+++ Working data
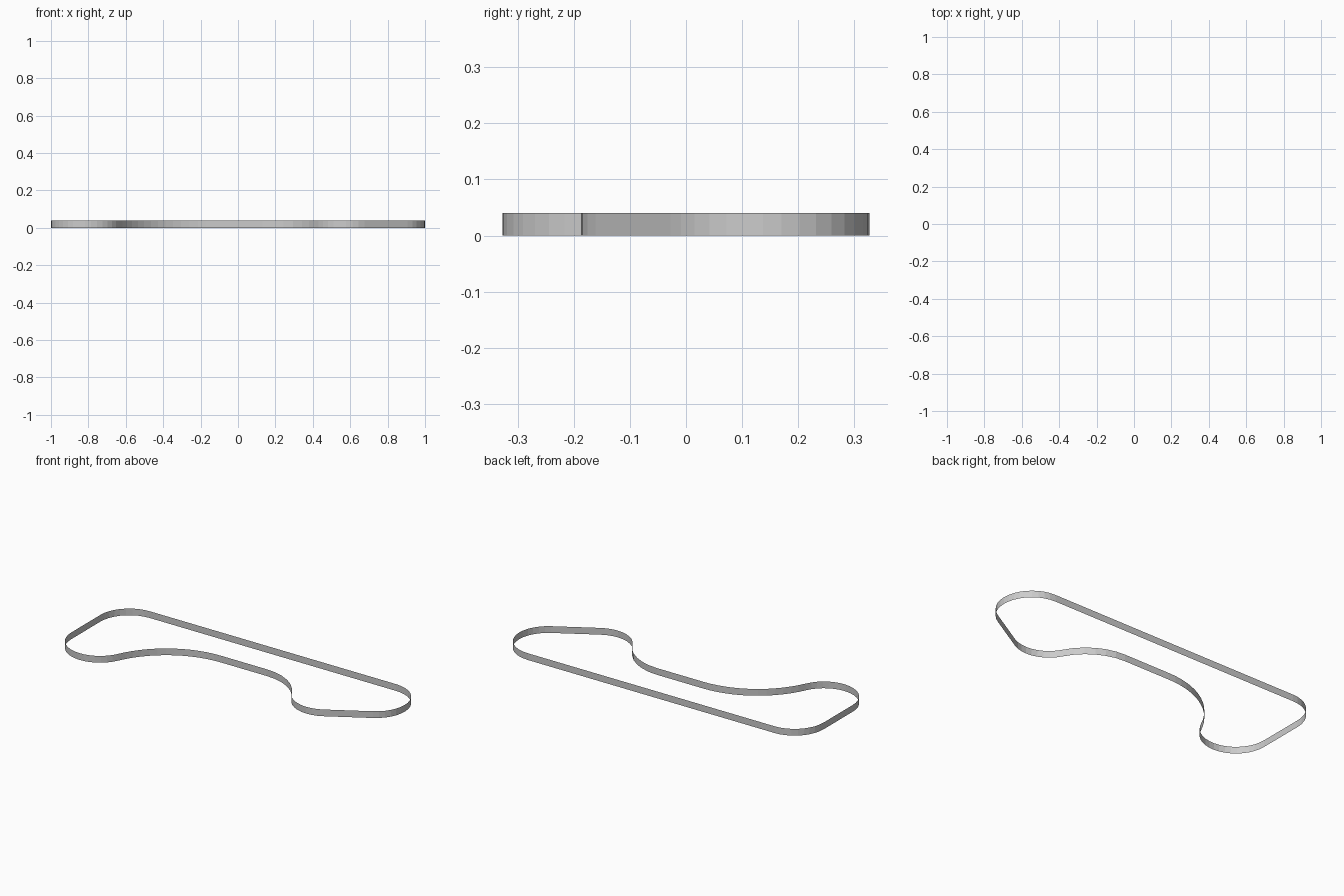
import bpy, bmesh, math

if "Cube" in bpy.data.objects:
    bpy.data.objects.remove(bpy.data.objects["Cube"])

HEIGHT = 0.04
STEP = 10  # degrees per facet

# Tangent arcs of the outline: centre x, centre y, radius, start and end angle
ARCS = [
    (0.81, 0.137, 0.19, -60, 90),          # right lobe
    (-0.81, 0.137, 0.19, 90, 180),         # back left corner
    (-0.81, -0.137, 0.19, 180, 335.3),     # front left lobe
    (-0.17, -0.4315, 0.5145, 155.3, 90),   # wide inward sweep
    (0.13, -0.237, 0.32, 90, 28.1),        # tight inward sweep
    (0.58, 0.003, 0.19, 208.1, 300),       # front right lobe
]


def outline():
    pts = []
    for cx, cy, r, a0, a1 in ARCS:
        n = max(4, round(abs(a1 - a0) / (STEP if r < 0.4 else STEP / 2)))
        for i in range(n + 1):
            a = math.radians(a0 + (a1 - a0) * i / n)
            p = (cx + r * math.cos(a), cy + r * math.sin(a))
            if not pts or math.dist(p, pts[-1]) > 0.004:
                pts.append(p)
    return pts


# Thin upright band swept along the closed outline
bm = bmesh.new()
pts = outline()
low = [bm.verts.new((x, y, 0)) for x, y in pts]
high = [bm.verts.new((x, y, HEIGHT)) for x, y in pts]
for i in range(len(pts)):
    j = (i + 1) % len(pts)
    bm.faces.new((low[i], low[j], high[j], high[i]))
mesh = bpy.data.meshes.new("outline_band")
bm.to_mesh(mesh)
bm.free()
band = bpy.data.objects.new("outline_band", mesh)
bpy.context.collection.objects.link(band)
++++++
In the copy, include all records verbatim but no images.

import bpy, bmesh, math

if "Cube" in bpy.data.objects:
    bpy.data.objects.remove(bpy.data.objects["Cube"])

HEIGHT = 0.04
STEP = 10  # degrees per facet

# Tangent arcs of the outline: centre x, centre y, radius, start and end angle
ARCS = [
    (0.81, 0.137, 0.19, -60, 90),          # right lobe
    (-0.81, 0.137, 0.19, 90, 180),         # back left corner
    (-0.81, -0.137, 0.19, 180, 335.3),     # front left lobe
    (-0.17, -0.4315, 0.5145, 155.3, 90),   # wide inward sweep
    (0.13, -0.237, 0.32, 90, 28.1),        # tight inward sweep
    (0.58, 0.003, 0.19, 208.1, 300),       # front right lobe
]


def outline():
    pts = []
    for cx, cy, r, a0, a1 in ARCS:
        n = max(4, round(abs(a1 - a0) / (STEP if r < 0.4 else STEP / 2)))
        for i in range(n + 1):
            a = math.radians(a0 + (a1 - a0) * i / n)
            p = (cx + r * math.cos(a), cy + r * math.sin(a))
            if not pts or math.dist(p, pts[-1]) > 0.004:
                pts.append(p)
    return pts


# Thin upright band swept along the closed outline
bm = bmesh.new()
pts = outline()
low = [bm.verts.new((x, y, 0)) for x, y in pts]
high = [bm.verts.new((x, y, HEIGHT)) for x, y in pts]
for i in range(len(pts)):
    j = (i + 1) % len(pts)
    bm.faces.new((low[i], low[j], high[j], high[i]))
mesh = bpy.data.meshes.new("outline_band")
bm.to_mesh(mesh)
bm.free()
band = bpy.data.objects.new("outline_band", mesh)
bpy.context.collection.objects.link(band)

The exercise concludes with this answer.